PHOENIX-Mentors seem to be a dying breed, but they shouldn’t be. Indeed, the importance of mentors was stressed in the Triological Society‘s Presidential Address by Myles L. Pensak, MD, at the recent Combined Otolaryngological Spring Meeting here.
Explore this issue:July 2009
Very often we have positions or people in positions of power and authority who are completely clueless about the role of mentors, and we have many of our younger colleagues and folks in mid-career who have absolutely no idea how to work as mentees, he said. And this decline in mentoring is someshat reflective of a bankruptcy in leadership in medicine.
Doctors do well in their profession both financially and in terms of having a good standard of living. There are few careers that are as rewarding.
But, citing Winston Churchill, he noted, it is more by what we give than what we get that really determines the measure of a life. Doctors need to think about what they can give back to society, in general. And part of that is encouraging a legacy of physicians who have learned not only good medicine, but a good ethic as well.
-Myles L. Pensak, MD
Mentors are generally posited as models, counselors, advisors, and nurturers, both professionally and in their familial and social lives. It is recommended that the mentee seek out the mentor, but with the way medicine works these days, that can be emotionally difficult and pragmatically challenging.
Moreover, medicine has evolved (or devolved) into a culture that is predicated on a fairly mono-by-mono and macho phenomenon. The idea of acknowledging that you need support or guidance, that you are seeking advice, is often seen by our leaders as a point of weakness, and folks tend to avoid it, Dr. Pensak said. This is a mistake, because people can really learn from each other by having productive exchanges of information. No one person can know everything.

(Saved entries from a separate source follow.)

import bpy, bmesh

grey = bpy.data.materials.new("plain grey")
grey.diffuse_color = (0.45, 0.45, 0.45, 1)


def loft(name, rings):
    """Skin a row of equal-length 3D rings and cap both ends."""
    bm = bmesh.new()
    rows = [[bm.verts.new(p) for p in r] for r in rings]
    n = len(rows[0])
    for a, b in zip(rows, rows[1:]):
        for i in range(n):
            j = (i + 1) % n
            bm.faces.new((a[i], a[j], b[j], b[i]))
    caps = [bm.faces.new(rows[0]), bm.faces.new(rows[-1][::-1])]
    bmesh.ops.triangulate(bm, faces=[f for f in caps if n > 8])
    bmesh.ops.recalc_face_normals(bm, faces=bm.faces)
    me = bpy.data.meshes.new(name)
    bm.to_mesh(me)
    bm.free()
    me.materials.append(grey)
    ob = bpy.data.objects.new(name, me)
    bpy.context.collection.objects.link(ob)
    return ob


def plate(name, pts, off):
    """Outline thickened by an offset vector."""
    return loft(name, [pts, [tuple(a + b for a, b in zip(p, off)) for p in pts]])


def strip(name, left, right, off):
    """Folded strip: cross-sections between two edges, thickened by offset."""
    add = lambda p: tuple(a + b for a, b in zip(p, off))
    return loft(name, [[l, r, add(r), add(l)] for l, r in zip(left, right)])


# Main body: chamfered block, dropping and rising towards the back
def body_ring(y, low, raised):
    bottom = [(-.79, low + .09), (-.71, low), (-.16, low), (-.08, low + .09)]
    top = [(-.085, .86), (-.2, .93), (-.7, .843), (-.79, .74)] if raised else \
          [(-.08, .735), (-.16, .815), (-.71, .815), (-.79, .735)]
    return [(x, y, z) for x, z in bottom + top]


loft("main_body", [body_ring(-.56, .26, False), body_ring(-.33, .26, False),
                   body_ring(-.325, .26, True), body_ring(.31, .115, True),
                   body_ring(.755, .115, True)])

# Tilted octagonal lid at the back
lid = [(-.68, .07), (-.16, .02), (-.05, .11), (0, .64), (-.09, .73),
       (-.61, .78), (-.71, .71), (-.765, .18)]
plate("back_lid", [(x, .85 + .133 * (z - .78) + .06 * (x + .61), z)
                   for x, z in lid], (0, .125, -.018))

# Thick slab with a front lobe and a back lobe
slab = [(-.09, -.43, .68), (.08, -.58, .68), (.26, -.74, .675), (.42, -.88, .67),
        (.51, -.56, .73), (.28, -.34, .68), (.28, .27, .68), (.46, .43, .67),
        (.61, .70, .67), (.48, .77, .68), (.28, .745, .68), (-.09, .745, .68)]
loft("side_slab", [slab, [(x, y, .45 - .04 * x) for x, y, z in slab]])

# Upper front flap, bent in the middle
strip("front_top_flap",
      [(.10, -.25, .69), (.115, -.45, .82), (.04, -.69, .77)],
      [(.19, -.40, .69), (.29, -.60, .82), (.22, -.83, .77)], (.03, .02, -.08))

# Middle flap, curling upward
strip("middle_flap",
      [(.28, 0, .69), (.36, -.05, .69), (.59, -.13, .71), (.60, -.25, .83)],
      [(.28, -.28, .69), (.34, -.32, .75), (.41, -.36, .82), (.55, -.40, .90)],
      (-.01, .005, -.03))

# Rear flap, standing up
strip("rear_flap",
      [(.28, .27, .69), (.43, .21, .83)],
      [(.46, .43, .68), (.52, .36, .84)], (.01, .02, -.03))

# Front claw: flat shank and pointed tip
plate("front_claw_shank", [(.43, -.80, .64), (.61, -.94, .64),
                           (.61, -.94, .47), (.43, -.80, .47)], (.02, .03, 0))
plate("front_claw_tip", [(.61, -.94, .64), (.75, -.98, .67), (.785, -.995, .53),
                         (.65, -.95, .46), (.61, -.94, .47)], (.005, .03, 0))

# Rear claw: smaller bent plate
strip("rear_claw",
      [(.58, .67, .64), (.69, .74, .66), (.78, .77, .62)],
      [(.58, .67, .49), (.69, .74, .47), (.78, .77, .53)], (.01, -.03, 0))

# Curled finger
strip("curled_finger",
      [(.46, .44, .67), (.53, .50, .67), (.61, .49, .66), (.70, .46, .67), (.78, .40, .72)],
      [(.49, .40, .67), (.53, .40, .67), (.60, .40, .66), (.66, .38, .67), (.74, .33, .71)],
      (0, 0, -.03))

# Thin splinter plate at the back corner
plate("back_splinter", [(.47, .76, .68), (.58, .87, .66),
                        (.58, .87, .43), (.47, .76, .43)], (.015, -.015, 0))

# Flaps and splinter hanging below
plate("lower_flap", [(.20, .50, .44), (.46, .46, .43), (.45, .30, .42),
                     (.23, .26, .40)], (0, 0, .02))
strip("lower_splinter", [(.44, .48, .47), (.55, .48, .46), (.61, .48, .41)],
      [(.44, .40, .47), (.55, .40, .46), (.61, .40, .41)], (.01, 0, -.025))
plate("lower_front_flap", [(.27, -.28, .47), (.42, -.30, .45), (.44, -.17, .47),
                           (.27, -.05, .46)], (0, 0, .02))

Why Be a Mentor?
A reason to be a mentor is to pass on knowledge and skills to the next generation. Not everything can be learned in the classroom, online, or from a textbook. There are many aspects to medicine that aren’t written down, or can best be learned by being there in person.